I tried to make my disc golf target fairly close to the ones at my local course which uses the Innova DISCatcher® PRO Disc Golf Target.
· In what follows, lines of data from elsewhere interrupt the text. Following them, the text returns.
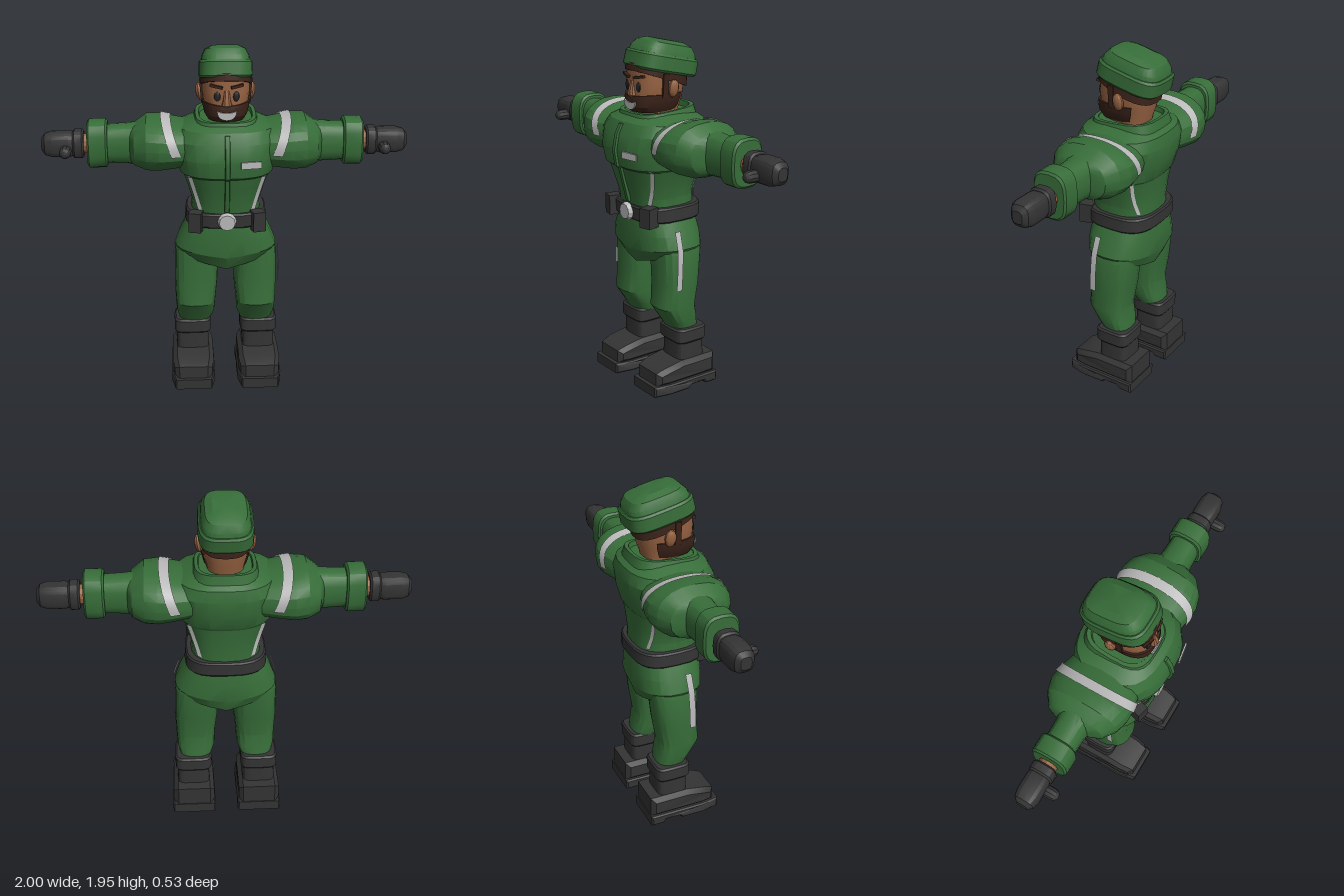
import * as THREE from 'three';
import { toCreasedNormals } from 'three/addons/utils/BufferGeometryUtils.js';

const material = (name, color, side = THREE.FrontSide) => {
  const m = new THREE.MeshStandardMaterial({ color, side });
  m.name = name;
  return m;
};
const rad = THREE.MathUtils.degToRad;
const V = (x, y, z) => new THREE.Vector3(x, y, z);

// rounded-square unit circle; p = 2 is round, larger is boxier
const power = (v, p) => Math.sign(v) * Math.abs(v) ** (2 / p);
const sweep = (n, from = 0, to = 360) => Array.from({ length: n }, (_, i) => rad(from + (to - from) * i / n));

// horizontal ring [y, halfWidth, zFront, zBack, centreX]
const ringY = ([y, rx, zf, zb, cx = 0], p = 2.6, angles = sweep(24)) => angles.map((t) =>
  V(cx + rx * power(Math.cos(t), p), y, (zf + zb) / 2 + (zf - zb) / 2 * power(Math.sin(t), p)));
// upright ring across an arm [x, centreY, centreZ, ry, rz]
const ringX = ([x, cy, cz, ry, rz], p = 2.3, angles = sweep(20)) => angles.map((t) =>
  V(x, cy + ry * power(Math.sin(t), p), cz + rz * power(Math.cos(t), p)));

// skin a series of rings; closed ones get end caps
function loft(rings, closed = true) {
  const pos = [], n = rings[0].length;
  const tri = (...v) => v.forEach((q) => pos.push(q.x, q.y, q.z));
  const last = closed ? n : n - 1;
  for (let i = 0; i < rings.length - 1; i++) for (let j = 0; j < last; j++) {
    const k = (j + 1) % n, [a, b, c, d] = [rings[i][j], rings[i][k], rings[i + 1][k], rings[i + 1][j]];
    tri(a, d, b);
    tri(b, d, c);
  }
  if (closed) [rings[0], rings.at(-1)].forEach((r, top) => {
    const c = r.reduce((s, q) => s.add(q), V(0, 0, 0)).divideScalar(n);
    r.forEach((q, j) => (top ? tri(c, r[(j + 1) % n], q) : tri(c, q, r[(j + 1) % n])));
  });
  const g = new THREE.BufferGeometry();
  g.setAttribute('position', new THREE.Float32BufferAttribute(pos, 3));
  return g;
}
const loftY = (rows, p, n = 24) => loft(rows.map((r) => ringY(r, p, sweep(n))));
const loftX = (rows, p, n = 20) => loft(rows.map((r) => ringX(r, p, sweep(n))));
const strip = (points, w) => loft(points.map((q) => [q.clone().sub(w), q.clone().add(w)]), false);

// interpolate a profile table by its first column
function at(rows, k) {
  let i = 0;
  while (i < rows.length - 2 && rows[i + 1][0] < k) i++;
  const f = (k - rows[i][0]) / (rows[i + 1][0] - rows[i][0]);
  return rows[i].map((v, c) => v + (rows[i + 1][c] - v) * f);
}

function mirrored(geo) {
  const g = geo.index ? geo.toNonIndexed() : geo.clone(), a = g.attributes.position;
  const q = [0, 1, 2].map(() => V(0, 0, 0));
  for (let i = 0; i < a.count; i += 3) {
    q.forEach((v, j) => v.fromBufferAttribute(a, i + j));
    [0, 2, 1].forEach((s, j) => a.setXYZ(i + j, -q[s].x, q[s].y, q[s].z));
  }
  return g;
}

// side profile (z, y) extruded across x with a small bevel
function sideExtrude(points, width, cx, bevel = 0.012) {
  const shape = new THREE.Shape(points.map(([z, y]) => new THREE.Vector2(z, y)));
  const g = new THREE.ExtrudeGeometry(shape, { depth: width - 2 * bevel, bevelThickness: bevel, bevelSize: bevel, bevelOffset: -bevel, bevelSegments: 1 });
  g.rotateY(-Math.PI / 2).translate(cx + width / 2 - bevel, 0, 0);
  const a = g.attributes.position;
  for (let i = 0; i < a.count; i++) { // narrow the toe
    const k = Math.max(0, a.getZ(i) - 0.1) / 0.1;
    a.setX(i, cx + (a.getX(i) - cx) * (1 - 0.16 * k));
  }
  return g;
}

export function createModel() {
  const green = material('uniform green', 0x376d39);
  const black = material('black leather', 0x343434);
  const skin = material('skin', 0x976342);
  const hair = material('dark brown hair', 0x3b231a, THREE.DoubleSide);
  const silver = material('reflective silver', 0xbababa, THREE.DoubleSide);
  const dark = material('eye dark', 0x262626);

  const model = new THREE.Group();
  model.name = 'uniformedFigure';
  const add = (name, geo, mat) => {
    geo.deleteAttribute('normal');
    const m = new THREE.Mesh(toCreasedNormals(geo, 0.4), mat);
    m.name = name;
    model.add(m);
  };
  const pair = (name, geo, mat) => {
    add('left' + name, geo, mat);
    add('right' + name, mirrored(geo), mat);
  };

  // jacket
  const torso = [[0.98, 0.2, 0.15, -0.205], [1.1, 0.187, 0.165, -0.205], [1.2, 0.215, 0.195, -0.213],
    [1.265, 0.238, 0.212, -0.222], [1.28, 0.256, 0.235, -0.232], [1.37, 0.28, 0.25, -0.256],
    [1.46, 0.29, 0.232, -0.265], [1.52, 0.26, 0.2, -0.25], [1.56, 0.17, 0.14, -0.2]];
  add('jacketBody', loftY(torso), green);
  add('zipPlacket', loftY([1.07, 1.2, 1.265, 1.28, 1.37, 1.46, 1.51].map((y) => {
    const zf = at(torso, y)[2];
    return [y, 0.014, zf + 0.013, zf - 0.03];
  }), 6, 12), green);
  const torsoPoint = (x, y, s) => {
    const [, rx, zf, zb] = at(torso, y);
    return V(x, y, (zf + zb) / 2 + s * ((zf - zb) / 2 * (1 - (x / rx) ** 2.6) ** (1 / 2.6) + 0.007));
  };
  for (const [name, s] of [['FrontStripe', 1], ['BackStripe', -1]]) {
    const path = [1.07, 1.14, 1.2, 1.265, 1.285].map((y) => torsoPoint(0.145 + (y - 1.07) * 0.28, y, s));
    pair(name, strip(path, V(0.011, 0, -0.005 * s)), silver);
  }
  add('chestBadge', new THREE.BoxGeometry(0.11, 0.037, 0.009).rotateY(0.16).translate(0.125, 1.358, 0.245), silver);
  // hollow collar, higher at the back
  const collar = [[1.515, 0.185, 0.175, -0.225], [1.575, 0.165, 0.155, -0.21], [1.575, 0.145, 0.135, -0.19], [1.53, 0.135, 0.12, -0.18]]
    .map((r) => ringY(r, 3.2).map((q) => q.setY(q.y - 0.08 * q.z)));
  add('collar', loft(collar), green);

  // jacket skirt, dipping to a point at front and back
  const skirt = [[0.785, 0.265, 0.115, -0.185, 0.075], [0.83, 0.284, 0.155, -0.215, 0.04], [0.9, 0.257, 0.162, -0.217, 0], [0.99, 0.213, 0.155, -0.207, 0]]
    .map(([y, rx, zf, zb, sag]) => ringY([y, rx, zf, zb]).map((q) => q.setY(y - sag * (1 - Math.abs(q.x) / rx))));
  add('jacketSkirt', loft(skirt), green);

  // belt
  add('belt', loftY([[0.973, 0.219, 0.163, -0.222], [0.982, 0.226, 0.17, -0.229], [1.048, 0.222, 0.175, -0.229], [1.057, 0.214, 0.168, -0.222]], 3), black);
  pair('BeltPouch', new THREE.BoxGeometry(0.07, 0.11, 0.075).rotateY(0.25).translate(0.168, 1.013, 0.148), black);
  add('beltBuckle', new THREE.CylinderGeometry(0.043, 0.052, 0.025, 12).rotateX(Math.PI / 2).translate(0, 1.015, 0.183), silver);

  // puffed sleeves, forearms and cuffs
  const sleeve = [[0.16, 1.41, -0.03, 0.115, 0.19], [0.28, 1.413, -0.032, 0.132, 0.222], [0.36, 1.415, -0.035, 0.147, 0.228],
    [0.43, 1.415, -0.035, 0.147, 0.208], [0.495, 1.405, -0.037, 0.112, 0.16], [0.52, 1.405, -0.038, 0.095, 0.09]];
  pair('Sleeve', loftX(sleeve), green);
  pair('Forearm', loftX([[0.44, 1.408, -0.038, 0.118, 0.1], [0.54, 1.408, -0.038, 0.11, 0.084], [0.68, 1.408, -0.038, 0.104, 0.08]], 2.6), green);
  pair('SleeveCuff', loftX([[0.64, 1.41, -0.038, 0.118, 0.09], [0.65, 1.41, -0.038, 0.13, 0.1], [0.74, 1.41, -0.038, 0.13, 0.1], [0.75, 1.41, -0.038, 0.118, 0.09]], 3), green);
  const band = sweep(24, -8, 196).map((t) => {
    const pointAt = (x) => {
      const [, cy, cz, ry, rz] = at(sleeve, x);
      return ringX([x, cy, cz, ry + 0.007, rz + 0.007], 2.3, [t])[0];
    };
    const x = 0.272 + (pointAt(0.29).y - 1.4) * 0.35;
    return [pointAt(x - 0.027), pointAt(x + 0.027)];
  });
  pair('SleeveStripe', loft(band, false), silver);

  // wrists and gloves
  pair('Wrist', loftX([[0.72, 1.408, -0.038, 0.055, 0.052], [0.79, 1.408, -0.038, 0.055, 0.052]], 2, 12), skin);
  pair('GloveCuff', loftX([[0.77, 1.408, -0.04, 0.068, 0.058], [0.78, 1.408, -0.04, 0.078, 0.066], [0.82, 1.408, -0.04, 0.078, 0.066], [0.83, 1.408, -0.04, 0.068, 0.058]], 3, 16), black);
  pair('GloveHand', loftX([[0.8, 1.408, -0.04, 0.058, 0.052], [0.85, 1.408, -0.04, 0.07, 0.063], [0.94, 1.408, -0.04, 0.07, 0.063],
    [0.98, 1.408, -0.04, 0.059, 0.053], [1, 1.408, -0.04, 0.034, 0.03]], 3, 16), black);
  pair('GloveThumb', new THREE.CapsuleGeometry(0.032, 0.07, 3, 10).rotateX(Math.PI / 2).translate(0.867, 1.383, 0.025), black);

  // trousers
  pair('Leg', loftY([[0.33, 0.085, 0.01, -0.15, 0.175], [0.4, 0.108, 0.05, -0.14, 0.172], [0.48, 0.113, 0.105, -0.128, 0.172],
    [0.62, 0.123, 0.092, -0.15, 0.167], [0.8, 0.122, 0.1, -0.17, 0.163], [0.9, 0.105, 0.1, -0.17, 0.145]], 2.6, 18), green);
  pair('LegStripe', strip([V(0.257, 0.93, 0.02), V(0.29, 0.83, 0.025), V(0.297, 0.72, 0.03), V(0.296, 0.6, 0.035)], V(0, 0, 0.018)), silver);

  // boots
  const bootX = 0.19;
  pair('BootCuff', loftY([[0.27, 0.098, 0.02, -0.168, bootX], [0.28, 0.105, 0.03, -0.175, bootX], [0.345, 0.105, 0.03, -0.175, bootX], [0.355, 0.096, 0.02, -0.166, bootX]], 5, 24), black);
  pair('BootShaft', loftY([[0.14, 0.094, 0.015, -0.165, bootX], [0.28, 0.09, 0.012, -0.16, bootX]], 5, 24), black);
  pair('BootFoot', sideExtrude([[-0.22, 0.05], [0.1, 0.05], [0.178, 0.05], [0.175, 0.13], [0.15, 0.142], [0.1, 0.157], [0.01, 0.172], [-0.22, 0.172]], 0.235, bootX, 0.025), black);
  pair('BootSole', sideExtrude([[-0.225, 0], [-0.15, 0], [-0.135, 0.02], [-0.05, 0.02], [-0.03, 0], [0.1, 0], [0.198, 0], [0.2, 0.06], [0.1, 0.06], [-0.225, 0.06]], 0.25, bootX, 0.008), black);

  // head
  const head = [[1.5, 0.1, 0.06, -0.13], [1.57, 0.1, 0.1, -0.14], [1.63, 0.117, 0.135, -0.16], [1.72, 0.13, 0.138, -0.17], [1.84, 0.125, 0.13, -0.18]];
  add('head', loftY(head), skin);
  add('nose', loftY([[1.645, 0.02, 0.148, 0.1], [1.657, 0.028, 0.16, 0.1], [1.68, 0.022, 0.158, 0.1], [1.735, 0.014, 0.142, 0.1]], 3, 10), skin);
  pair('Ear', new THREE.SphereGeometry(1, 10, 8).scale(0.022, 0.05, 0.032).rotateZ(-0.15).translate(0.139, 1.692, -0.035), skin);
  pair('Eye', new THREE.SphereGeometry(1, 12, 8).scale(0.017, 0.027, 0.007).rotateY(0.15).translate(0.05, 1.703, 0.132), dark);
  pair('Eyebrow', new THREE.BoxGeometry(0.068, 0.014, 0.022).rotateZ(0.18).rotateY(0.25).translate(0.055, 1.757, 0.131), hair);

  // hair below the hat, lower at the back
  const hairTop = ringY([1.83, 0.134, 0.139, -0.188]);
  const hairEdge = ringY([1.74, 0.137, 0.145, -0.186]).map((q) => q.setY(1.739 + 0.34 * q.z));
  add('hair', loft([hairEdge, hairTop]), hair);
  pair('Sideburn', new THREE.BoxGeometry(0.012, 0.13, 0.034).rotateZ(-0.08).translate(0.131, 1.71, 0.012), hair);

  // beard wrapping the jaw, with a moustache dip above the mouth
  const jaw = [...sweep(24, -30, 210), rad(210)];
  const beard = [[1.56, 0.06, 0.08, -0.1], [1.565, 0.1, 0.128, -0.13], [1.595, 0.117, 0.147, -0.15], [1.635, 0.126, 0.151, -0.165],
    [1.66, 0.13, 0.147, -0.168], [1.66, 0.115, 0.13, -0.155]].map((r, i) => ringY(r, 2.6, jaw).map((q) => {
    if (i > 3) q.y += 0.012 * Math.min(1, Math.abs(q.x) / 0.1) - 0.01;
    return q;
  }));
  add('beard', loft(beard, false), hair);
  const grin = new THREE.Shape();
  grin.moveTo(-0.052, 1.628);
  grin.quadraticCurveTo(0, 1.606, 0.052, 1.628);
  grin.quadraticCurveTo(0.05, 1.58, 0, 1.578);
  grin.quadraticCurveTo(-0.05, 1.58, -0.052, 1.628);
  add('teeth', new THREE.ExtrudeGeometry(grin, { depth: 0.008, bevelEnabled: false, curveSegments: 6 }).translate(0, 0, 0.147), silver);

  // hat with a turned-up band, tilted back
  const hat = (rows) => loftY(rows.map(([y, rx, rz]) => [y, rx, rz, -rz]), 3.6, 28).rotateX(-0.22).translate(0, 1.768, -0.043);
  add('hatBand', hat([[-0.002, 0.136, 0.18], [0.01, 0.145, 0.19], [0.08, 0.143, 0.189], [0.092, 0.134, 0.18]]), green);
  add('hatCrown', hat([[0.07, 0.134, 0.18], [0.115, 0.126, 0.168], [0.15, 0.108, 0.142], [0.168, 0.07, 0.095]]), green);
  return model;
}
Most of the dimensions for that target can be found by following the link above.  The only dimension I couldn’t find was the depth of the basket which I measured to be 9 inches

Step 1

Cut 3, 26 inch diameter circles from a sheet of plywood.  Take one of the circles and cut out a 22 inch circle within in.  The resulting ring will be used as the rim of the basket portion of the target so be careful not to cut through it.  The 22 inch circle will be the top portion where the chain is attached.  The easiest way I’ve found to cut the circles is to use a nail, pencil, string and jigsaw.  Tie the pencil and nail together 13 inches appart pound the nail in the center and use it to draw a 26 inch diameter circle.  Cut out the circle with the jigsaw.

Step 2

On the 22 inch circle draw a line from the center every 30 degrees (12 lines)  to determine where the U bolts should go.  drill holes for your u bolts.  Each U bolt will require four nuts.  A nut will go on each side of the plywood.  washers are optional.

Note: The U bolts are are sort of optional although I highly recommend them.  You could stick a bolt through the last link of the chain and bolt it to the plywood.

Step 3

Cut your chain in approximately two foot lengths (for me this was 20 links).  Slip one end of the chain on each u bolt and attach them too the plywood circle.  Place the other end of each chain on a large key ring.  The key ring can be substituted with wire but wire will not hold the circular shape.

step 4

Cut 12, 8 inch long dowels and attach them to one of the 26 inch circles (again every 30 degrees).  Attach the ring to the the dowels as well.  now you should have a basket

step 5

Cut the pipe to 55 inches and thread each end.  Most hardware stores will be able to do this for you when you purchase the pipe.

step 6

Attach the 1″ Galv FLR Flanges to the top and base circles.  Drill a 1″ diameter hole through the center of the basket, screw the 1 1/4″ nipple into the 1 1/4″ Galv FLR Flange and attach it to the basket.

step 7

slide the basket onto the pipe and screw on the top and bottom.  Position the basket where it looks right and drill a hole through the nipple and then through the pipe.

step 8 (optional)
An inner ring of chins can be added to the target for better catching.  You will need 6 extra u bolts and some more chain.  the length of chain for the inner ring should be shorter approximately  16 inches (18 links of my chain).  The Innova targets at my local course have 3 rings of chains. for a total of 24 chains.  The single ring seems to work but occasionally lets the disc through.

please see my update on this disc golf target


May 5, 2009

I’ve been using Octave as an alternative to Matlab for about 4 months.  For my engineering analysis class, we have been using matlab programming to solve our problems.  Matlab is provided to us in a computer lab on campus but its really inconvenient to program there.  All on campus computer labs are always hot and the computers are always slow.  I didn’t want to buy a copy of Matlab to use at home so I decided to use Octave.

Octave is a free open source alternative to Matlab.  Nearly all the functions found in Matlab are the same in Octave.  So far the only function that I’ve not been able to use in Octave is xlsread.  Octave by itself is basically just a shell.  Where you can enter in commands and outputs are displayed.  By installing a front-end program such as QT Octave you get the whole environment that you would in Matlab.

At first I wasn’t confident that the two programs would be compatable so I always checked to make sure my program would work on Matlab.  After having all my projects work flawlessly between Octave and Matlab I’m confident that my code will execute on both programs.